Professor Timothy J. Juntilla
9 December 2015
Kim is based on the India that Kipling experiences during his five years of working there as a newspaper reporter. “His residence near the primary British Army base in Northwest India….enhanced his already intense admiration for the martial life” (Matin 359). Events in the novel are manipulated to formulate Kipling’s dream of dominated India. Being a product of his time, Kipling believes that the British empire has an obligation to bring “enlightenment” to inferior races and underdeveloped countries. His idea of the best way to rule the native India is expressed by creating Kim who is born in the country, resulting in Kim’s appreciation and favor of the Indian culture. Kipling constructs the native India consists of salvage people who are waiting to be civilized by British and limited by their races no matter how much they contribute to the imperialist system. He has people positively speak on empire’s behalf and recognize the work of British men. Moreover, all the characters exist in the story to help Kim going on the right track to become an imperialist boy and rise above everyone else. Kim’s ultimate choice of British empire’s interest over his loved lama and his being blessed for doing so successfully deliver Kipling’s imperialism message.

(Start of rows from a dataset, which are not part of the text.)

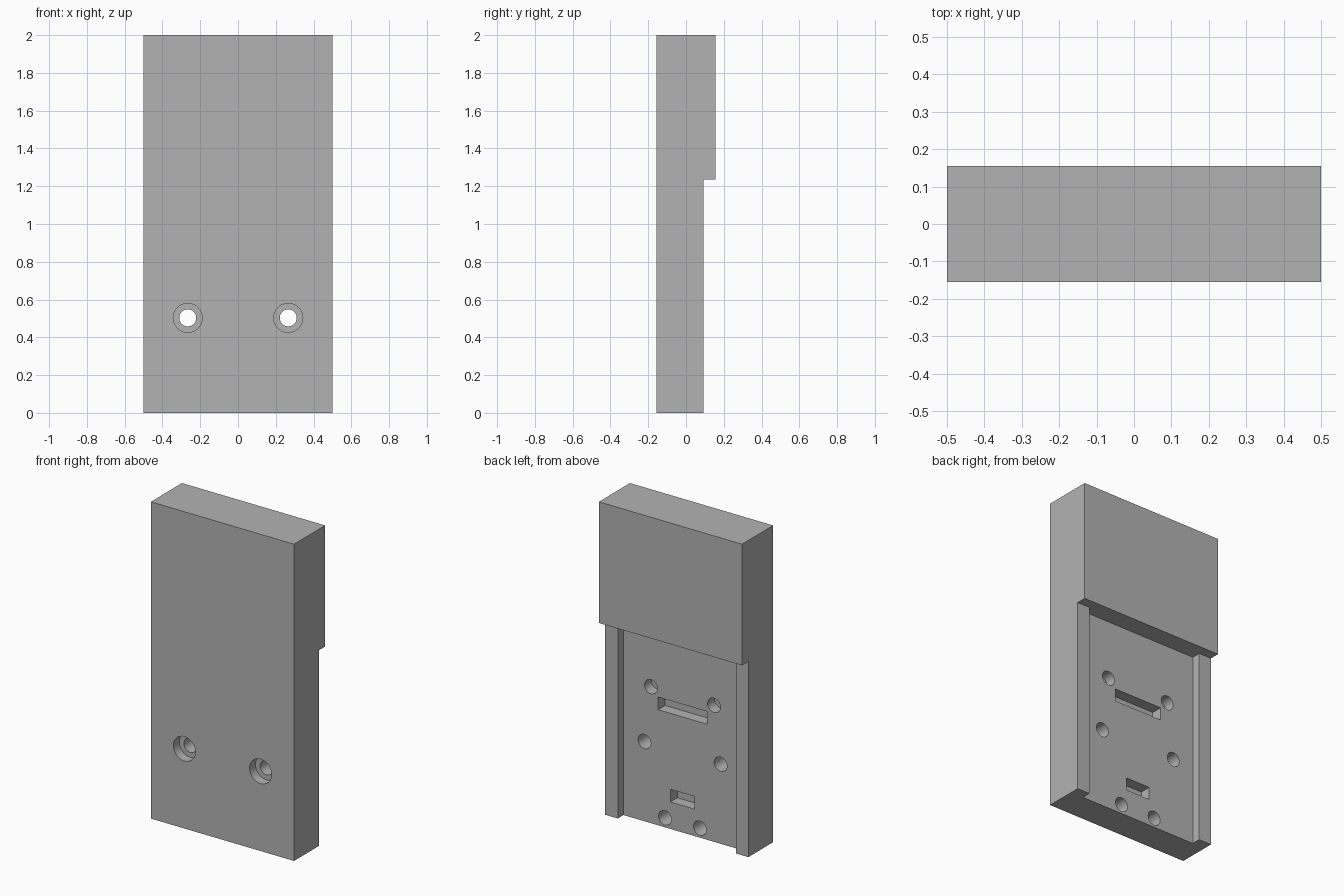
import bpy
import bmesh
from math import radians

cube = bpy.data.objects.get("Cube")
if cube:
    bpy.data.objects.remove(cube, do_unlink=True)

grey = bpy.data.materials.new("plain grey")
grey.use_nodes = True
grey.diffuse_color = (0.45, 0.45, 0.45, 1)
grey.node_tree.nodes["Principled BSDF"].inputs["Base Color"].default_value = (0.45, 0.45, 0.45, 1)

FRONT, BACK = -0.155, 0.155
RAIL = 0.092      # back of the side rails
FLOOR = 0.035     # floor of the channel between them
STEP = 1.235      # underside of the thick upper block


def link(name, bm):
    bmesh.ops.recalc_face_normals(bm, faces=bm.faces)
    mesh = bpy.data.meshes.new(name)
    bm.to_mesh(mesh)
    bm.free()
    mesh.materials.append(grey)
    obj = bpy.data.objects.new(name, mesh)
    bpy.context.scene.collection.objects.link(obj)
    return obj


def extrude_profile(name, profile, x0, x1):
    """Extrude a (y, z) outline along x."""
    bm = bmesh.new()
    face = bm.faces.new([bm.verts.new((x0, y, z)) for y, z in profile])
    out = bmesh.ops.extrude_face_region(bm, geom=[face])
    moved = [v for v in out["geom"] if isinstance(v, bmesh.types.BMVert)]
    bmesh.ops.translate(bm, verts=moved, vec=(x1 - x0, 0, 0))
    return link(name, bm)


def box(name, half_width, y0, y1, z0, z1):
    return extrude_profile(name, [(y0, z0), (y1, z0), (y1, z1), (y0, z1)],
                           -half_width, half_width)


def drill(name, x, z, radius, y0, y1):
    bpy.ops.mesh.primitive_cylinder_add(vertices=32, radius=radius, depth=y1 - y0,
                                        location=(x, (y0 + y1) / 2, z),
                                        rotation=(radians(90), 0, 0))
    obj = bpy.context.object
    obj.name = name
    obj.data.materials.append(grey)
    return obj


# Stepped plate
plate = extrude_profile("mounting_plate", [
    (FRONT, 0), (RAIL, 0), (RAIL, STEP), (BACK, STEP), (BACK, 2), (FRONT, 2)], -0.5, 0.5)

# Channel between the rails, then the two slots in its floor
cutters = [
    box("channel_cutter", 0.412, FLOOR, 0.3, -0.1, STEP),
    box("upper_slot_cutter", 0.17, FLOOR - 0.07, 0.1, 0.73, 0.81),
    box("lower_slot_cutter", 0.085, FLOOR - 0.07, 0.1, 0.17, 0.25),
]

# Mirrored pairs of holes
for side in (-1, 1):
    cutters += [
        drill("screw_hole_cutter", side * 0.266, 0.503, 0.045, -0.3, 0.1),
        drill("counterbore_cutter", side * 0.266, 0.503, 0.077, -0.3, FRONT + 0.06),
        drill("upper_blind_hole_cutter", side * 0.22, 0.862, 0.045, FLOOR - 0.07, 0.1),
        drill("lower_blind_hole_cutter", side * 0.122, 0.06, 0.045, FLOOR - 0.12, 0.1),
    ]

# Cut everything out of the plate
bpy.ops.object.select_all(action="DESELECT")
plate.select_set(True)
bpy.context.view_layer.objects.active = plate
for cutter in cutters:
    cutter.hide_render = True
    mod = plate.modifiers.new(cutter.name, "BOOLEAN")
    mod.operation = "DIFFERENCE"
    mod.solver = "EXACT"
    mod.object = cutter
    bpy.ops.object.modifier_apply(modifier=mod.name)
    bpy.data.objects.remove(cutter, do_unlink=True)

bpy.ops.object.shade_smooth_by_angle(angle=radians(30))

The White man’s Burden edifies readers who are not familiar to Kipling’s imperialistic ideology. The poem was written and sent to Theodore Roosevelt in 1898 when America